// meta tag Backdoors : An Introduction | Hackers Enigma

Backdoors : An Introduction

Since the early days of intruders breaking into computers, they have tried

to develop techniques or backdoors that allow them to get back into the

system. In this paper, it will be focused on many of the common backdoors

and possible ways to check for them. Most of focus will be on Unix

backdoors with some discussion on future Windows NT backdoors. This will

describe the complexity of the issues in trying to determine the methods

that intruders use and the basis for administrators understanding on how

they might be able to stop the intruders from getting back in. When an

administrator understands how difficult it would be to stop intruder once

they are in, the appreciation of being proactive to block the intruder from

ever getting in becomes better understood. This is intended to cover many

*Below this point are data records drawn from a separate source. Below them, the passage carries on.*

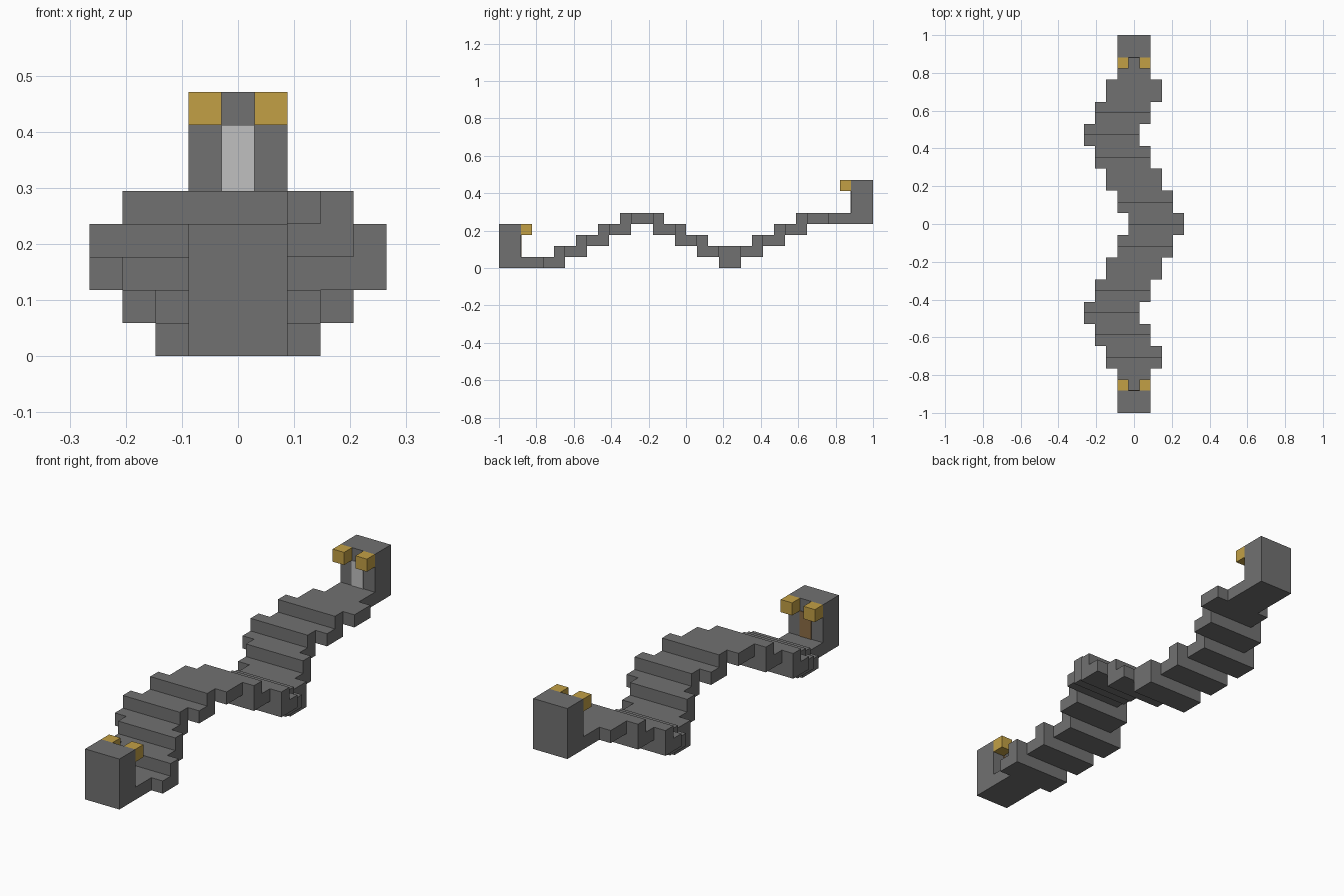
import bpy
import bmesh
from mathutils import Vector

U = 2 / 34  # edge length of one block

default = bpy.data.objects.get("Cube")
if default:
    bpy.data.objects.remove(default, do_unlink=True)


def material(name, r, g, b):
    m = bpy.data.materials.new(name)
    m.use_nodes = True
    m.diffuse_color = (r, g, b, 1)
    bsdf = next(n for n in m.node_tree.nodes if n.type == "BSDF_PRINCIPLED")
    bsdf.inputs["Base Color"].default_value = (r, g, b, 1)
    return m


stone = material("stone grey", 0.165, 0.165, 0.165)
gold = material("gold", 0.54, 0.35, 0.06)
pale = material("pale grey", 0.53, 0.53, 0.53)
bronze = material("bronze", 0.26, 0.15, 0.06)


def prism(name, profile, x0, x1, mat):
    """Extrude a side profile of (y, z) block units from x0 to x1."""
    bm = bmesh.new()
    face = bm.faces.new([bm.verts.new((x0 * U, y * U, z * U)) for y, z in profile])
    moved = bmesh.ops.extrude_face_region(bm, geom=[face])["geom"]
    verts = [v for v in moved if isinstance(v, bmesh.types.BMVert)]
    bmesh.ops.translate(bm, verts=verts, vec=Vector(((x1 - x0) * U, 0, 0)))
    if face.is_valid and len(face.edges[0].link_faces) < 2:
        bm.faces.new(list(face.verts))
    bmesh.ops.recalc_face_normals(bm, faces=bm.faces)
    mesh = bpy.data.meshes.new(name)
    bm.to_mesh(mesh)
    bm.free()
    mesh.materials.append(mat)
    obj = bpy.data.objects.new(name, mesh)
    bpy.context.collection.objects.link(obj)
    return obj


def box(name, x0, x1, y0, y1, z0, z1, mat):
    return prism(name, [(y0, z0), (y1, z0), (y1, z1), (y0, z1)], x0, x1, mat)


# Treads of the body: start, end, level; they climb, dip and climb again
treads = [(-13, -11, 0), (-12, -9, 1), (-10, -7, 2), (-8, -5, 3), (-6, -2, 4),
          (-3, 0, 3), (-1, 2, 2), (1, 4, 1), (3, 5, 0), (4, 7, 1),
          (6, 9, 2), (8, 11, 3), (10, 13, 4)]


def span(y):
    levels = [lv for a, b, lv in treads if a <= y < b]
    return min(levels), max(levels) + 1


# Body segments weave from side to side, two blocks long each
sway = [0, -1, -2, -1, 0, 1, 2, 1, 0, -1, -2, -1, 0]
for i, cx in enumerate(sway):
    y = -13 + 2 * i
    (lo_a, hi_a), (lo_b, hi_b) = span(y), span(y + 1)
    profile = [(y, lo_a), (y + 1, lo_a), (y + 1, lo_b), (y + 2, lo_b),
               (y + 2, hi_b), (y + 1, hi_b), (y + 1, hi_a), (y, hi_a)]
    if (lo_a, hi_a) == (lo_b, hi_b):
        profile = [p for p in profile if p[0] != y + 1]
    prism(f"body_segment_{i + 1}", list(dict.fromkeys(profile)),
          cx - 2.5, cx + 2.5, stone)

# Upright heads with necks, eyes and a painted stripe on the inner face
PLATE = 0.05
for end, ys, z, stripe, inward in (("front", -17, 0, bronze, 1),
                                   ("back", 15, 4, pale, -1)):
    box(f"{end}_head", -1.5, 1.5, ys, ys + 2, z, z + 4, stone)
    face = ys + 2 if inward > 0 else ys
    near, far = sorted((face, face + 2 * inward))
    box(f"{end}_neck", -1.5, 1.5, near, far, z, z + 1, stone)
    near, far = sorted((face, face + inward))
    for side, x in (("right", -1.5), ("left", 0.5)):
        box(f"{end}_{side}_eye", x, x + 1, near, far, z + 3, z + 4, gold)
    near, far = sorted((face, face + PLATE * inward))
    box(f"{end}_stripe", -0.5, 0.5, near, far, z + 1, z + 3, stripe)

of the popular commonly used backdoors by beginner and advanced intruders.

This is not intended to cover every possible way to create a backdoor as

the possibilities are limitless.

The backdoor for most intruders provide two or three main functions:

Be able to get back into a machine even if the administrator tries to

secure it, e.g., changing all the passwords.

Be able to get back into the machine with the least amount of visibility.

Most backdoors provide a way to avoid being logged and many times the

machine can appear to have no one online even while an intruder is using

it.

Be able to get back into the machine with the least amount of time. Most

intruders want to easily get back into the machine without having to do all

the work of exploiting a hole to gain access.

In some cases, if the intruder may think the administrator may detect any

installed backdoor, they will resort to using the vulnerability repeatedly

to get on a machine as the only backdoor. Thus not touching anything that

may tip off the administrator. Therefore in some cases, the

vulnerabilities on a machine remain the only unnoticed backdoor.